The 88-year-old publisher is due to deliver his company’s half-yearly statement at a management conference in Kent today.
In it he says that the local press has safely weathered the economic storm and that lost national advertising revenues are being replaced at local level.
“We are now totally convinced of the almost complete return of the local press to full viability and to its vital role in the many communities it serves,” he says.
Sir Ray, proprietor of Tindle Newspapers, said he had so far launched 19 new titles since the start of the recession with plans for another new weekly in the pipeline.
He said that revenues were ahead of those of 2013 and that the end of the year will show some “positive results.”
Said Sir Ray: “It has been our duty and obvious primary aim to bring the papers and the staff through these six years and, because we have a magnificent, hard working, and loyal staff, we believe we have safely reached the turning of the tide and the beginning of the recovery.
“We are now totally convinced of the almost complete return of the local press to full viability and to its vital role in the many communities it serves.”
“We naturally lost some job advertisements as did everyone else during the worst of this recession. Those job ads are now beginning to return as are property advertisements.
“The Farnham Herald’s property section this last quarter achieved 80 pages one week in April and has published seven 72’s since. This is the best I’ve seen since I joined the local press after leaving the Army at the end of the Second World War.”
Looking to the future, he added: “What we see before us as the task for local community weekly newspapers is very much what most of the weeklies in the UK have been doing for between 100 and 200 years.
“Little that has happened has changed what our readers want – news of their own immediate locality, their own town, their own village, their own street. They want it in detail.
“Make no mistake about it, the local paper’s place in this country is well entrenched. Forecasts of the early demise of some of us were certainly mistaken. The public still want their “local” and most people will still want it in its present printed form though some may prefer to read it on Ipads or whatever.
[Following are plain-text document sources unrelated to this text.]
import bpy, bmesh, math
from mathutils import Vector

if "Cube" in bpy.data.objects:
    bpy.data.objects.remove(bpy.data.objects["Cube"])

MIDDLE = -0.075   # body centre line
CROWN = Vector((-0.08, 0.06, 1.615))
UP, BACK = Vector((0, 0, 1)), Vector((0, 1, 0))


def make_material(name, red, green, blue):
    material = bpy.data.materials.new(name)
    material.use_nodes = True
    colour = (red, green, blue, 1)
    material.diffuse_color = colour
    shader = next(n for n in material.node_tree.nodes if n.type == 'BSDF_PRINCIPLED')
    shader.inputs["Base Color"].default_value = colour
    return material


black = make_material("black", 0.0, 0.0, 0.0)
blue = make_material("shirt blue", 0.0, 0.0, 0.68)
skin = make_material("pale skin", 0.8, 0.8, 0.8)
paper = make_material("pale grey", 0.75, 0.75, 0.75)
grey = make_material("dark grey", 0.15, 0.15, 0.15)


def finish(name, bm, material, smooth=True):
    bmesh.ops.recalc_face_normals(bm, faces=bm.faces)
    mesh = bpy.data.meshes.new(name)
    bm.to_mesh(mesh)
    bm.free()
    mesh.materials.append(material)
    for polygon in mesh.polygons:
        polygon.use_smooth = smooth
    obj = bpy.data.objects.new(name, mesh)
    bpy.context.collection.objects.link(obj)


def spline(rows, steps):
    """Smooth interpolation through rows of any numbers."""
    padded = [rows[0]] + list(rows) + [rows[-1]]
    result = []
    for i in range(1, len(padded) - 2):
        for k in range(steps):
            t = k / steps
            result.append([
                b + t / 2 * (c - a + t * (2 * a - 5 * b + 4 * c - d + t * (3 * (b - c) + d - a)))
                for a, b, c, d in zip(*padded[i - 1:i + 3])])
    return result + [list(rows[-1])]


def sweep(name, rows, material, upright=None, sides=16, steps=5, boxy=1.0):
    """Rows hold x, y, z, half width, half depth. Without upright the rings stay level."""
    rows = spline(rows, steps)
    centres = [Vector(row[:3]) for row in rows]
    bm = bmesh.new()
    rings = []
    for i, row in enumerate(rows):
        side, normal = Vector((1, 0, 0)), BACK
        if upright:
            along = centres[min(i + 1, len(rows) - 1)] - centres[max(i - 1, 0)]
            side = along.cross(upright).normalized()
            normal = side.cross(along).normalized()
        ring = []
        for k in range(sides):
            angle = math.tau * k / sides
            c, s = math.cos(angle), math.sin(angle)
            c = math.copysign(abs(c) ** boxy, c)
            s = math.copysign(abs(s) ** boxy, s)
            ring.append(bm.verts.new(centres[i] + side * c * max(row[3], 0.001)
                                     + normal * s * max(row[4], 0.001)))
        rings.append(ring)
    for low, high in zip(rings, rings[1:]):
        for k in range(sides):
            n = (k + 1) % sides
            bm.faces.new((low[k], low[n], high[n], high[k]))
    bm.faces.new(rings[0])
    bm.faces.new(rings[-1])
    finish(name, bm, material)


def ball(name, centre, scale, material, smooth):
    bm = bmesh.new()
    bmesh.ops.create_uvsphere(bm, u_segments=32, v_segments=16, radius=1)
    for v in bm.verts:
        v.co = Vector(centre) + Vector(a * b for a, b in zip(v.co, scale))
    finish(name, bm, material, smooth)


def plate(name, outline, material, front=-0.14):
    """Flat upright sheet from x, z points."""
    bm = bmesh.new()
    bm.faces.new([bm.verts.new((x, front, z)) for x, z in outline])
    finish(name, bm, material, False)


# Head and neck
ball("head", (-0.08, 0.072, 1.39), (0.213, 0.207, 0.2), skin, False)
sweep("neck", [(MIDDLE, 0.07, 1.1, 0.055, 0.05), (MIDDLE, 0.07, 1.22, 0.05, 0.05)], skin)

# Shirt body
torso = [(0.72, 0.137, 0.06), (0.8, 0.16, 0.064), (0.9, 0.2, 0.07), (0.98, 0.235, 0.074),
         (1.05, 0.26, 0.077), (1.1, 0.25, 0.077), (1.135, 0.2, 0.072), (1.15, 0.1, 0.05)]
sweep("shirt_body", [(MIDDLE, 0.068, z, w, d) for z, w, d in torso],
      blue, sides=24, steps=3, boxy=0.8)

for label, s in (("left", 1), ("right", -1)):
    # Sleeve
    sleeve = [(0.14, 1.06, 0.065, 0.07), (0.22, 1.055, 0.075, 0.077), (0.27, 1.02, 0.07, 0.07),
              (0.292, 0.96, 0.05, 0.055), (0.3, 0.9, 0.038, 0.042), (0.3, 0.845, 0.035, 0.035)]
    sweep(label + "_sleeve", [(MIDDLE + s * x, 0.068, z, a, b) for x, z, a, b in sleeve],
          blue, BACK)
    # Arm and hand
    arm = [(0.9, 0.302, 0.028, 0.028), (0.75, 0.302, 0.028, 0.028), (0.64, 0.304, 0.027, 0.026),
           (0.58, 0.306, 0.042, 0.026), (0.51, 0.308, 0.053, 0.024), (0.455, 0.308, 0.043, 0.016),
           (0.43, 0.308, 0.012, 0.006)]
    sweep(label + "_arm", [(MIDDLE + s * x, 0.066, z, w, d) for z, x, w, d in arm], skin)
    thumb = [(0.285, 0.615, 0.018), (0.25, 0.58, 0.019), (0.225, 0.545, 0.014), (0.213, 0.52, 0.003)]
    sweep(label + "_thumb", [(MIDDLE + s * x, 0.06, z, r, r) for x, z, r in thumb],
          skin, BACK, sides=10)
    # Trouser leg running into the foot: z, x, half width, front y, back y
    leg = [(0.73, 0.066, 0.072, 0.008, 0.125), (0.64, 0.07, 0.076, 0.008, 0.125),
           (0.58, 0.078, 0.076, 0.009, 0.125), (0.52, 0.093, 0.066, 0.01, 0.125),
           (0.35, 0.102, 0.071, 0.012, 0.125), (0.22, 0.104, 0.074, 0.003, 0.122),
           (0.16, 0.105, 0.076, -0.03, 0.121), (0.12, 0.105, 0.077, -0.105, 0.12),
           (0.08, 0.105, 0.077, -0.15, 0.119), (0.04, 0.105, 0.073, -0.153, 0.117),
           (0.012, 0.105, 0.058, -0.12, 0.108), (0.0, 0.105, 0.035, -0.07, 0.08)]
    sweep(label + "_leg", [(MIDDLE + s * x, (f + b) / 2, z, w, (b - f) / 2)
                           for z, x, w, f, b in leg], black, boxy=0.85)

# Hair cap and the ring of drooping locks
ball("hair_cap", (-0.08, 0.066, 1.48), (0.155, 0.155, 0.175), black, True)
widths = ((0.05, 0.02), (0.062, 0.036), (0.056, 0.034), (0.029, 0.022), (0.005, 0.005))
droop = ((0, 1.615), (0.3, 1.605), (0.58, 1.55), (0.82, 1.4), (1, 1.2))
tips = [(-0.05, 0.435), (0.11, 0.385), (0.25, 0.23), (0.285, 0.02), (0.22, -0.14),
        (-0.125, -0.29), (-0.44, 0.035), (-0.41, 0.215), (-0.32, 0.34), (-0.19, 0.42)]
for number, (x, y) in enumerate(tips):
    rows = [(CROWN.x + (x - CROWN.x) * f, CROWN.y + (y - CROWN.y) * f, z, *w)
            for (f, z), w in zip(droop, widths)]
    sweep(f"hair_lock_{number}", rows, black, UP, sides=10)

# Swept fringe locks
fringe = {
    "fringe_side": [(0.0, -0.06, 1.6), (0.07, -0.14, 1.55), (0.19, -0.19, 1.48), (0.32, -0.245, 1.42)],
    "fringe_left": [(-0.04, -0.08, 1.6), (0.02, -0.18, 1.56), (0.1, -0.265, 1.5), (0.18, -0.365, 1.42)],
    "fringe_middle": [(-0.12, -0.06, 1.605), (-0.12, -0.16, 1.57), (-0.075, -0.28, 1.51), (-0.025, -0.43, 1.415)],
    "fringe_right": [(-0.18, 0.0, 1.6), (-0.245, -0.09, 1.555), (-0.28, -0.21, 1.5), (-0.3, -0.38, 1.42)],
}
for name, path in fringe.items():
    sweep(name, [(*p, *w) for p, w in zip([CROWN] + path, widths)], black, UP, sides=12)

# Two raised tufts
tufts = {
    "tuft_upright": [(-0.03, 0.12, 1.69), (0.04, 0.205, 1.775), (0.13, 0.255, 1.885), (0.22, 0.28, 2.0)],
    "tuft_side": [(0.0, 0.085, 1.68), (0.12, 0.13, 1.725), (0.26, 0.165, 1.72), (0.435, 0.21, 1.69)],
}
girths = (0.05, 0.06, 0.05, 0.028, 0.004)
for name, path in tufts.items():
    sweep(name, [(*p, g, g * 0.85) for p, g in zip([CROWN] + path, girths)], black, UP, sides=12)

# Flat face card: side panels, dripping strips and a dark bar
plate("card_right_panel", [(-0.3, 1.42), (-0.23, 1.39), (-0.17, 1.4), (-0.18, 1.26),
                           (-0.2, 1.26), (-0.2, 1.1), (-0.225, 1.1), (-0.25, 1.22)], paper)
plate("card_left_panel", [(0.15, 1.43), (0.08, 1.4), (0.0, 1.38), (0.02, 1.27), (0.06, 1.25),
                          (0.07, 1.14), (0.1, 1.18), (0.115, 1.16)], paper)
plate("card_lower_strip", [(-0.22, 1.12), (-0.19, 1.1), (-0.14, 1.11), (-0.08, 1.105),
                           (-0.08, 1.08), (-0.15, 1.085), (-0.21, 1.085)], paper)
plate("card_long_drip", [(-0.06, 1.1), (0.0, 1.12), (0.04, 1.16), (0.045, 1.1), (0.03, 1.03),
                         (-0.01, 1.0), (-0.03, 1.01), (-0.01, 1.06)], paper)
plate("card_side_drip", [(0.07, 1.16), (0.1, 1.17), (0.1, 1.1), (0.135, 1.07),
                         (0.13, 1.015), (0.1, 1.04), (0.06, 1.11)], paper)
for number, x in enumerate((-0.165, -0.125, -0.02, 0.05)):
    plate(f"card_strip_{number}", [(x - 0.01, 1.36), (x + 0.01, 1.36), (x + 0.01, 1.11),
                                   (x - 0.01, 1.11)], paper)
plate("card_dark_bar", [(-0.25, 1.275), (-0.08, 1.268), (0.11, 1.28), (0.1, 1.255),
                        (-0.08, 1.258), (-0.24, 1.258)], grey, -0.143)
“In my 65 active years in local papers I have seen the arrival of a great deal of marvellous new technology which has changed much of our lives. It has not, however, changed the need for the publishing and dissemination of local news in depth and detail.”